Filter the material below so that only lines containing "raised" remain.
Content starts
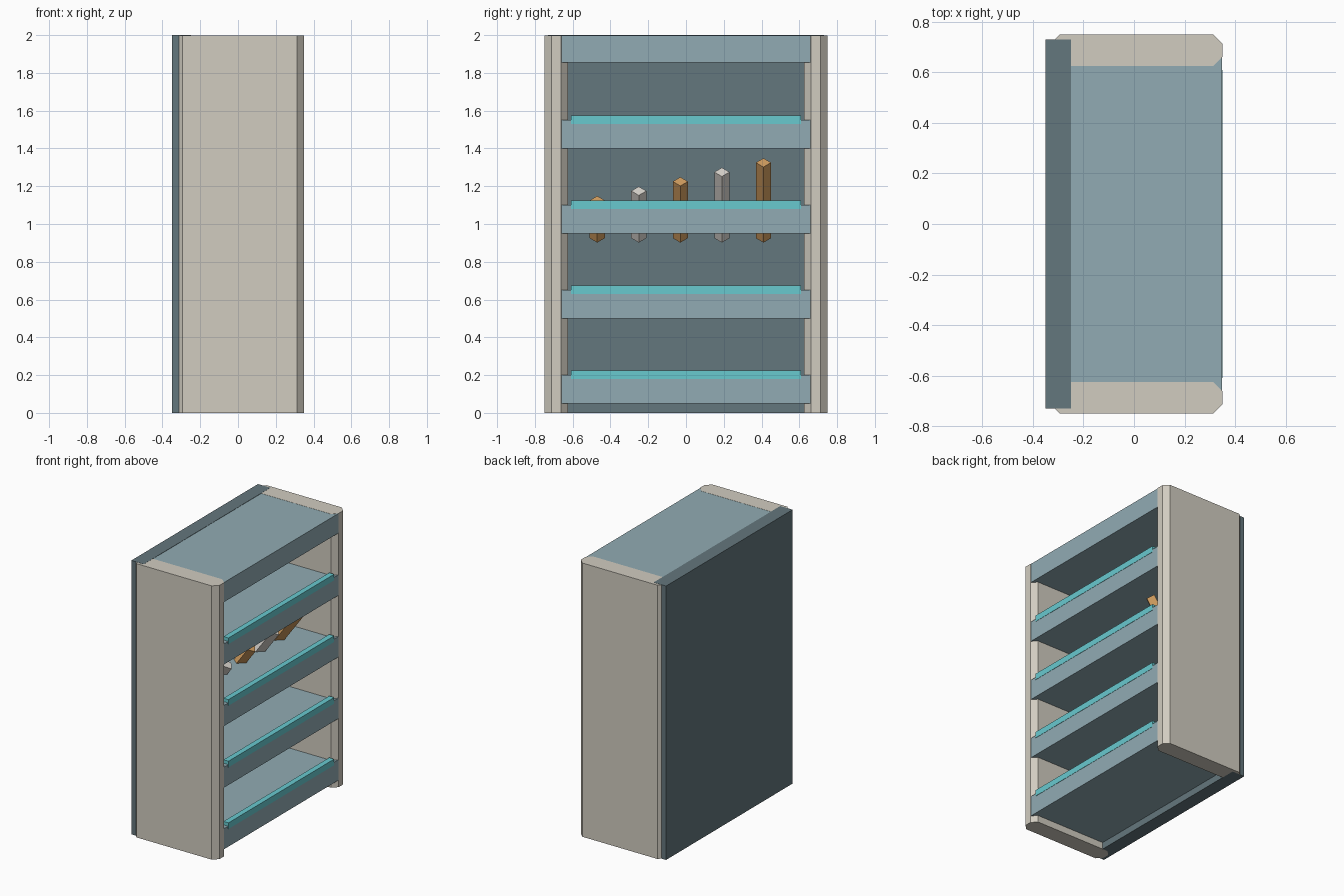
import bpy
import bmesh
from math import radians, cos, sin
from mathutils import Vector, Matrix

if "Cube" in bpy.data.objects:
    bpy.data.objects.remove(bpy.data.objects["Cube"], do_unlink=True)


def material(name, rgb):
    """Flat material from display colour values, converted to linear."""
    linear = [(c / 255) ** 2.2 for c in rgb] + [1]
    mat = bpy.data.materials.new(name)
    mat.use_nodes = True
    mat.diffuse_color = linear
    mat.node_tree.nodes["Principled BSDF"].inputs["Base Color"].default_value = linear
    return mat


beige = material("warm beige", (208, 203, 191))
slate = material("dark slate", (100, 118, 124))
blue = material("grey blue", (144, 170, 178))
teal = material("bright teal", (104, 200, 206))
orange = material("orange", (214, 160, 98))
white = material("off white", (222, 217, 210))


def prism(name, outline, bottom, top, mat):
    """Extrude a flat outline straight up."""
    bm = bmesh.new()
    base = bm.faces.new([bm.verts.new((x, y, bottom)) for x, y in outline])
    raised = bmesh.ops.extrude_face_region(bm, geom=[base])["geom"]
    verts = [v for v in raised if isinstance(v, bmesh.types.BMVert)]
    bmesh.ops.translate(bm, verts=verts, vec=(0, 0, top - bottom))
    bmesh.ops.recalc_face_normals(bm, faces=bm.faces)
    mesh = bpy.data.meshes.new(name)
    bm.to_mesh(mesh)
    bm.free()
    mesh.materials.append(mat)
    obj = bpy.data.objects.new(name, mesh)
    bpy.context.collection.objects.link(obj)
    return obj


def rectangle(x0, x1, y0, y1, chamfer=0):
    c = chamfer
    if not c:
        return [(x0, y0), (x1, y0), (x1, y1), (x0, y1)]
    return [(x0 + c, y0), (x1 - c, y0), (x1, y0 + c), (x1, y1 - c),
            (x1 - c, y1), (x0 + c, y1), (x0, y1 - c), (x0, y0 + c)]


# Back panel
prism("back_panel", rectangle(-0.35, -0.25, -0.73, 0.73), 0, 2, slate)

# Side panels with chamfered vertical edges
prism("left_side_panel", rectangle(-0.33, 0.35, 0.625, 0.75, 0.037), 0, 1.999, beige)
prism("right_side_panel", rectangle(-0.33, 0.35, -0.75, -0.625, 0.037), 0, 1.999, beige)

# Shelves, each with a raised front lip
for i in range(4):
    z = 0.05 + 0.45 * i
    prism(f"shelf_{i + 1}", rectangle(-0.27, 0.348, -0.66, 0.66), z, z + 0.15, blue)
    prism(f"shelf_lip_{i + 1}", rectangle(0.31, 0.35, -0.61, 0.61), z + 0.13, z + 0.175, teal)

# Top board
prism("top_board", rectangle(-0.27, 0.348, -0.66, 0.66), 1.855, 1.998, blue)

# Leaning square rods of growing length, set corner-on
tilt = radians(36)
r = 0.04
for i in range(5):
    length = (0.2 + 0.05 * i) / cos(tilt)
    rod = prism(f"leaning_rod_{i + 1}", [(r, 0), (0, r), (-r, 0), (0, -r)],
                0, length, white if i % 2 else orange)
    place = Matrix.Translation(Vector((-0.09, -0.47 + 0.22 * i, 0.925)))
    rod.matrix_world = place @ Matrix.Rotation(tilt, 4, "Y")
Content ends
### [Answer for this exercise]
    raised = bmesh.ops.extrude_face_region(bm, geom=[base])["geom"]
    verts = [v for v in raised if isinstance(v, bmesh.types.BMVert)]
# Shelves, each with a raised front lip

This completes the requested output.